“Scrubbers were required for us to install to make sure we could meet our air-emissions limits” set by the EPA, said Erin Culbert, a spokeswoman for Duke. “Now I think the industry is learning that there may be some consequences to that.”
Effects across the state
It’s not clear how many water plants might be affected by Duke’s scrubbers, which are installed at all of its active coal plants in North Carolina.
“We know that coal-fired plants with [scrubber] systems is one of the bromide sources,” Susan Massengale, a spokeswoman at the N.C. Department of Environment and Natural Resources, wrote in an email. “I don’t think that [the Division of Water Resources] has yet made a comprehensive evaluation of all the bromide sources.”
Sarah Young, another DENR spokeswoman, said the department has not seen an increase in violations for brominated trihalomethanes.
She did note that utilities on the Cape Fear River have seen elevated bromide levels in the river.
In that case, however, Duke may not be to blame. Other industries may be releasing bromide into the Cape Fear, according to Detlef Knappe, a professor at NC State University who is studying the issue.
“The main point here is, it’s not only coal-fired power plants or power plants in general that could be a source of bromide,” Knappe said in a 2014 interview with North Carolina Health News.
Additionally, the formation of trihalomethanes can be influenced by a number of factors, including the water’s temperature and pH.
Combined, placing blame on Duke could be a challenge for other water utilities.
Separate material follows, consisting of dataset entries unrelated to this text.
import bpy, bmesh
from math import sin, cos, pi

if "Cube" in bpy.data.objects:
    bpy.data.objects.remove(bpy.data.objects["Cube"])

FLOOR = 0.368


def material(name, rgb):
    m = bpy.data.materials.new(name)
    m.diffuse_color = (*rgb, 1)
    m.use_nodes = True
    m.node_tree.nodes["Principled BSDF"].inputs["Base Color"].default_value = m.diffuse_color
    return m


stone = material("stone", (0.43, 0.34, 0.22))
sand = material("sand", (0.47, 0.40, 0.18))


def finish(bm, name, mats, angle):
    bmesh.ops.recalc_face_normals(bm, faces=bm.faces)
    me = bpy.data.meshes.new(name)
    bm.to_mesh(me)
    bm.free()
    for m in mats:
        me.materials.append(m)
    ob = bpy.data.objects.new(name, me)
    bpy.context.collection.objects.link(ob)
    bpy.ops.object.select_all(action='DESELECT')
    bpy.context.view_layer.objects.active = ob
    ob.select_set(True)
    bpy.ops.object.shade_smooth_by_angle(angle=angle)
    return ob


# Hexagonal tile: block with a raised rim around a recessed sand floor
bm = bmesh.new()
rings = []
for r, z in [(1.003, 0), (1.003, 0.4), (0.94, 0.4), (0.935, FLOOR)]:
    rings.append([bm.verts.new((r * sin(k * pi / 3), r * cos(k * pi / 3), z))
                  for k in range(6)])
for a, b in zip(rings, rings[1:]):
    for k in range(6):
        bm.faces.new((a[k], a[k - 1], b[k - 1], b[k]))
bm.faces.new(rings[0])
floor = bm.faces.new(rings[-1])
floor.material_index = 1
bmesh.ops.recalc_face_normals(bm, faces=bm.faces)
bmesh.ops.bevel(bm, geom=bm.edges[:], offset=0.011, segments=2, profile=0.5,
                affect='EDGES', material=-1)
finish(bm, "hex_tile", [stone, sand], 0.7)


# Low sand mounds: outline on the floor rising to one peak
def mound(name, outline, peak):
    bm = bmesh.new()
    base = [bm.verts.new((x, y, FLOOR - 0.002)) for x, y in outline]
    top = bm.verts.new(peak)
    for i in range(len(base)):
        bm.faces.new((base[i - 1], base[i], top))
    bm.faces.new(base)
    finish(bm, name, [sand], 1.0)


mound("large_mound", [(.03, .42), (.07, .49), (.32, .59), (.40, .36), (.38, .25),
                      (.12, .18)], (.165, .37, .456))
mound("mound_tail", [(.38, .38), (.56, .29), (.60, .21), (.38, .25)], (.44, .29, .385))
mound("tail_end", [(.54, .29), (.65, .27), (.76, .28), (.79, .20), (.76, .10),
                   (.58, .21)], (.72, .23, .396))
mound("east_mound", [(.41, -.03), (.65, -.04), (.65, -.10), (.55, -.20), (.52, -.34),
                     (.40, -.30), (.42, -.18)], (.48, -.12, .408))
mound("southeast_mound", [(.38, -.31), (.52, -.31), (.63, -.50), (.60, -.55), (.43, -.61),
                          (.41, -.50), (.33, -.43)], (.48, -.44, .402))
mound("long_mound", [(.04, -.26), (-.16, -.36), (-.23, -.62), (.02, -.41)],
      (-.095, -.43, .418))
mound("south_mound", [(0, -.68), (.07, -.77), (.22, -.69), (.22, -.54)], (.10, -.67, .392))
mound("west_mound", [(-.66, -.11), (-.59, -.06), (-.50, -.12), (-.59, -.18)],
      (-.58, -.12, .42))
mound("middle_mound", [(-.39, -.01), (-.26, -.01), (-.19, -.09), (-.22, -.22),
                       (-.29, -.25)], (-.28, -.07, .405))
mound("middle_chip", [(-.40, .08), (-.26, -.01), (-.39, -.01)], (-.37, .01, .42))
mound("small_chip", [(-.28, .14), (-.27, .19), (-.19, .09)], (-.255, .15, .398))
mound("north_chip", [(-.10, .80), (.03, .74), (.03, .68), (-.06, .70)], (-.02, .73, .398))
“It’s very difficult to be able to assign a certain percentage and say, ‘Look, x percent of this has been driven by upstream plant operations,’” Culbert said.
Duke is not legally bound to limit its release of bromide. Nor are regulators and scientists sure what concentration of bromide may cause problems.
“It may be system specific,” said Tom Boyd, an environmental specialist at DENR who works with drinking-water plants.
Still, Duke is funding research that could offer a path toward reducing its release of bromide. With Duke’s funding, UNC-Charlotte civil engineering professor Vincent Ogunro is developing a system that could turn scrubber wastewater into a water-proof solid, one that wouldn’t leach pollutants.
Ogunro said it’s too early to know when such a system could be deployed at coal plants, or whether such a system would be economical for Duke.
“Research takes time,” he said.
Duke has also begun the process to identify and reach out to other potentially affected drinking-water plants, according to Culbert.
In the meantime, it has agreed to pay Eden up to $2.3 million, which will cover the costs of a treatment-system upgrade that should reduce the problems with trihalomethanes.
“They have pretty much covered any and all of the expenses we’ve had in regard to testing or sampling, all of the things that have gone into putting the project together and getting it this far along,” said Shelton of Eden’s water utility.
Shelton said that he’s been satisfied by the process of working with Duke.
“I think it’s been reasonably amicable,” he said. “They’ve been pretty forthcoming on trying to be proactive to ensure that we stay in compliance until we can get this project finished and move on.”